_Activity:_
Set down each line from the start of the material exactly, please, up to and including the one that contains "cu.dimensions = '3D'".

_Supplied data:_
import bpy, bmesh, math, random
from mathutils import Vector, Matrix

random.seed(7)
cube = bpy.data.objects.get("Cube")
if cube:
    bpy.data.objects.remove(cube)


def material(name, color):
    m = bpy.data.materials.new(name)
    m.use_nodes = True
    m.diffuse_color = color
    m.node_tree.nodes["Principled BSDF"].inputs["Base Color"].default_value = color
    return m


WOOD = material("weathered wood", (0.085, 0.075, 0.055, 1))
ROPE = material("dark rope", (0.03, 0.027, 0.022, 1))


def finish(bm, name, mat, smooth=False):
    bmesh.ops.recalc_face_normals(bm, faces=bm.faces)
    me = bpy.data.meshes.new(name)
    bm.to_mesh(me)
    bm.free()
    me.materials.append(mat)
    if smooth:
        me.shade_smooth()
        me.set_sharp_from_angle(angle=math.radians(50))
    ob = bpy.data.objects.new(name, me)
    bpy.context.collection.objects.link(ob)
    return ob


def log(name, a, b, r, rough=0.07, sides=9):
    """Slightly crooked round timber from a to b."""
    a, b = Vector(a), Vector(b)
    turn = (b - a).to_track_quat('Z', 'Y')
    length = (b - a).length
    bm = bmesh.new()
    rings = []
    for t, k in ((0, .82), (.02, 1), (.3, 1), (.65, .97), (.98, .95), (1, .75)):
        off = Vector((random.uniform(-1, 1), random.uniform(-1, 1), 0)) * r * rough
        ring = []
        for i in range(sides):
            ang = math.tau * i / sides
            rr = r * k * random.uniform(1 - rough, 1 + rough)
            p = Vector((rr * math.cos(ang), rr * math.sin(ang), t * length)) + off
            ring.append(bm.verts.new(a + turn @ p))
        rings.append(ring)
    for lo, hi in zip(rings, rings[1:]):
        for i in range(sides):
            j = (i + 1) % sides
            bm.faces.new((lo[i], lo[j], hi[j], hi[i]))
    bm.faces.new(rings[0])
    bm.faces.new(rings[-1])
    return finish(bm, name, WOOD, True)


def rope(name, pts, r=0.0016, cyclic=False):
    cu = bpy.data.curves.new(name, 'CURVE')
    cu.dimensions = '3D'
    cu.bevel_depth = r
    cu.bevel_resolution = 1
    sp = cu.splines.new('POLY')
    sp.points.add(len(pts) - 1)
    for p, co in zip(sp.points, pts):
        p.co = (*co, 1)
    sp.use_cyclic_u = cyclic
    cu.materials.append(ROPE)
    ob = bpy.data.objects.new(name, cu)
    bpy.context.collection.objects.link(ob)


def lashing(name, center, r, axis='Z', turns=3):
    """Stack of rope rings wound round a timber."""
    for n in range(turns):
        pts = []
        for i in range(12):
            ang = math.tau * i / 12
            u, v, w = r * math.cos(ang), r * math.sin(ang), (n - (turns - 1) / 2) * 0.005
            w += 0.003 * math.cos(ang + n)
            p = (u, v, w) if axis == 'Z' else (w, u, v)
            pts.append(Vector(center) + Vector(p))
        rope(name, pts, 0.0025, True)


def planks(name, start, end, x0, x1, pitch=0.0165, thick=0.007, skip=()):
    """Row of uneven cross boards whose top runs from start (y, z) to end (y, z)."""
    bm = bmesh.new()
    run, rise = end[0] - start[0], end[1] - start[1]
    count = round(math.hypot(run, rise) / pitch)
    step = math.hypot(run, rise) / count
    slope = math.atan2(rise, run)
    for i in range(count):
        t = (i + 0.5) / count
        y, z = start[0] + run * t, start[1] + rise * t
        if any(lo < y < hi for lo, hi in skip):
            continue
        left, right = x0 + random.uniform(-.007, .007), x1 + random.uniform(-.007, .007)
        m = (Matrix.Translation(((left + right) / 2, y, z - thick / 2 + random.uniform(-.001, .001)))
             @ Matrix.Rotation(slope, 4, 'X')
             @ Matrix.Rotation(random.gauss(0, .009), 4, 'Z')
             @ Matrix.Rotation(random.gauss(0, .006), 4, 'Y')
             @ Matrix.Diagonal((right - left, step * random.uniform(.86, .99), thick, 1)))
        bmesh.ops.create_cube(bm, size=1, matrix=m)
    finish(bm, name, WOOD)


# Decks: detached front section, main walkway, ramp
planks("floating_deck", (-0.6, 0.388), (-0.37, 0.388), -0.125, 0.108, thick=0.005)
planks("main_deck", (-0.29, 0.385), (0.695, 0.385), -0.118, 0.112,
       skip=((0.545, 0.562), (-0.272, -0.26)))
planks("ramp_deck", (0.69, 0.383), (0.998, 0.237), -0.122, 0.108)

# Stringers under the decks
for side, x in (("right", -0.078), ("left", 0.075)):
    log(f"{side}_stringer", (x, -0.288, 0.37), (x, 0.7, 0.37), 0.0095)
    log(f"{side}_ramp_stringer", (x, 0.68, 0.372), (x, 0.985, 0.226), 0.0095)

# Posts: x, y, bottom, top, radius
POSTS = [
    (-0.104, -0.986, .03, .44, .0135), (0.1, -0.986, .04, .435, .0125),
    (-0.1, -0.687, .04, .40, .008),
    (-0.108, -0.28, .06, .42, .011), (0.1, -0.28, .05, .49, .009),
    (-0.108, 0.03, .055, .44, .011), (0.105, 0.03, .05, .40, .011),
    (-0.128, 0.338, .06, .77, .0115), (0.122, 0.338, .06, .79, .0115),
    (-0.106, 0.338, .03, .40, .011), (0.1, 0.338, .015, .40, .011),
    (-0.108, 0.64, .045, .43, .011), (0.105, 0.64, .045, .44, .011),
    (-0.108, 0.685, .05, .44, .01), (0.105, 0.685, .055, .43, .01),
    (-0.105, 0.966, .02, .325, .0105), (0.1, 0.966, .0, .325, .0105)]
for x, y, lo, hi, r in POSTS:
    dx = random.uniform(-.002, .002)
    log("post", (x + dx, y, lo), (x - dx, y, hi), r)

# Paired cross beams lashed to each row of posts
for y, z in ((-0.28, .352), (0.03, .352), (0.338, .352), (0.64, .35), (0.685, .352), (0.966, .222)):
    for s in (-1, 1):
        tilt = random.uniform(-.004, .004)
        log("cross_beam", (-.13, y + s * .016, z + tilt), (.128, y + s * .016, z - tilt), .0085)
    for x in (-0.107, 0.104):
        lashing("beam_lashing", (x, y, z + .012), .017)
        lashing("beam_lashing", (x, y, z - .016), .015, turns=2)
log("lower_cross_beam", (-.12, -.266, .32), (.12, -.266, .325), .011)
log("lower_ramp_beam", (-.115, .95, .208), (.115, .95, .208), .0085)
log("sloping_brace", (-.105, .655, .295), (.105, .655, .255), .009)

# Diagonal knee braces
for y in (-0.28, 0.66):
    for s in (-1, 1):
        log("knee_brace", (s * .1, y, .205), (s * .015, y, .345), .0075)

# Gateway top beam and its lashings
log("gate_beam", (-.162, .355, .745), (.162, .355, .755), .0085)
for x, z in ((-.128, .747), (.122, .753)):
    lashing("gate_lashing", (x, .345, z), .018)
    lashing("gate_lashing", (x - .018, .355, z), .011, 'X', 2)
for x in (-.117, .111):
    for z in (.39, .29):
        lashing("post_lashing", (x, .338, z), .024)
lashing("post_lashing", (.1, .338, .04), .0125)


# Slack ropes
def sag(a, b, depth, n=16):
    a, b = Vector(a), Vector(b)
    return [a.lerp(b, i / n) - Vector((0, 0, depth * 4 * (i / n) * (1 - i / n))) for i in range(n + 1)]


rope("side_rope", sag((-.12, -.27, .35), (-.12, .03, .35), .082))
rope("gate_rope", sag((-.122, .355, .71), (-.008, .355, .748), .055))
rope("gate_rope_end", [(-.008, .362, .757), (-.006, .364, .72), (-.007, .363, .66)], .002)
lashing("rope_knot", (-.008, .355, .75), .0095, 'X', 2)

_Output below:_
import bpy, bmesh, math, random
from mathutils import Vector, Matrix

random.seed(7)
cube = bpy.data.objects.get("Cube")
if cube:
    bpy.data.objects.remove(cube)


def material(name, color):
    m = bpy.data.materials.new(name)
    m.use_nodes = True
    m.diffuse_color = color
    m.node_tree.nodes["Principled BSDF"].inputs["Base Color"].default_value = color
    return m


WOOD = material("weathered wood", (0.085, 0.075, 0.055, 1))
ROPE = material("dark rope", (0.03, 0.027, 0.022, 1))


def finish(bm, name, mat, smooth=False):
    bmesh.ops.recalc_face_normals(bm, faces=bm.faces)
    me = bpy.data.meshes.new(name)
    bm.to_mesh(me)
    bm.free()
    me.materials.append(mat)
    if smooth:
        me.shade_smooth()
        me.set_sharp_from_angle(angle=math.radians(50))
    ob = bpy.data.objects.new(name, me)
    bpy.context.collection.objects.link(ob)
    return ob


def log(name, a, b, r, rough=0.07, sides=9):
    """Slightly crooked round timber from a to b."""
    a, b = Vector(a), Vector(b)
    turn = (b - a).to_track_quat('Z', 'Y')
    length = (b - a).length
    bm = bmesh.new()
    rings = []
    for t, k in ((0, .82), (.02, 1), (.3, 1), (.65, .97), (.98, .95), (1, .75)):
        off = Vector((random.uniform(-1, 1), random.uniform(-1, 1), 0)) * r * rough
        ring = []
        for i in range(sides):
            ang = math.tau * i / sides
            rr = r * k * random.uniform(1 - rough, 1 + rough)
            p = Vector((rr * math.cos(ang), rr * math.sin(ang), t * length)) + off
            ring.append(bm.verts.new(a + turn @ p))
        rings.append(ring)
    for lo, hi in zip(rings, rings[1:]):
        for i in range(sides):
            j = (i + 1) % sides
            bm.faces.new((lo[i], lo[j], hi[j], hi[i]))
    bm.faces.new(rings[0])
    bm.faces.new(rings[-1])
    return finish(bm, name, WOOD, True)


def rope(name, pts, r=0.0016, cyclic=False):
    cu = bpy.data.curves.new(name, 'CURVE')
    cu.dimensions = '3D'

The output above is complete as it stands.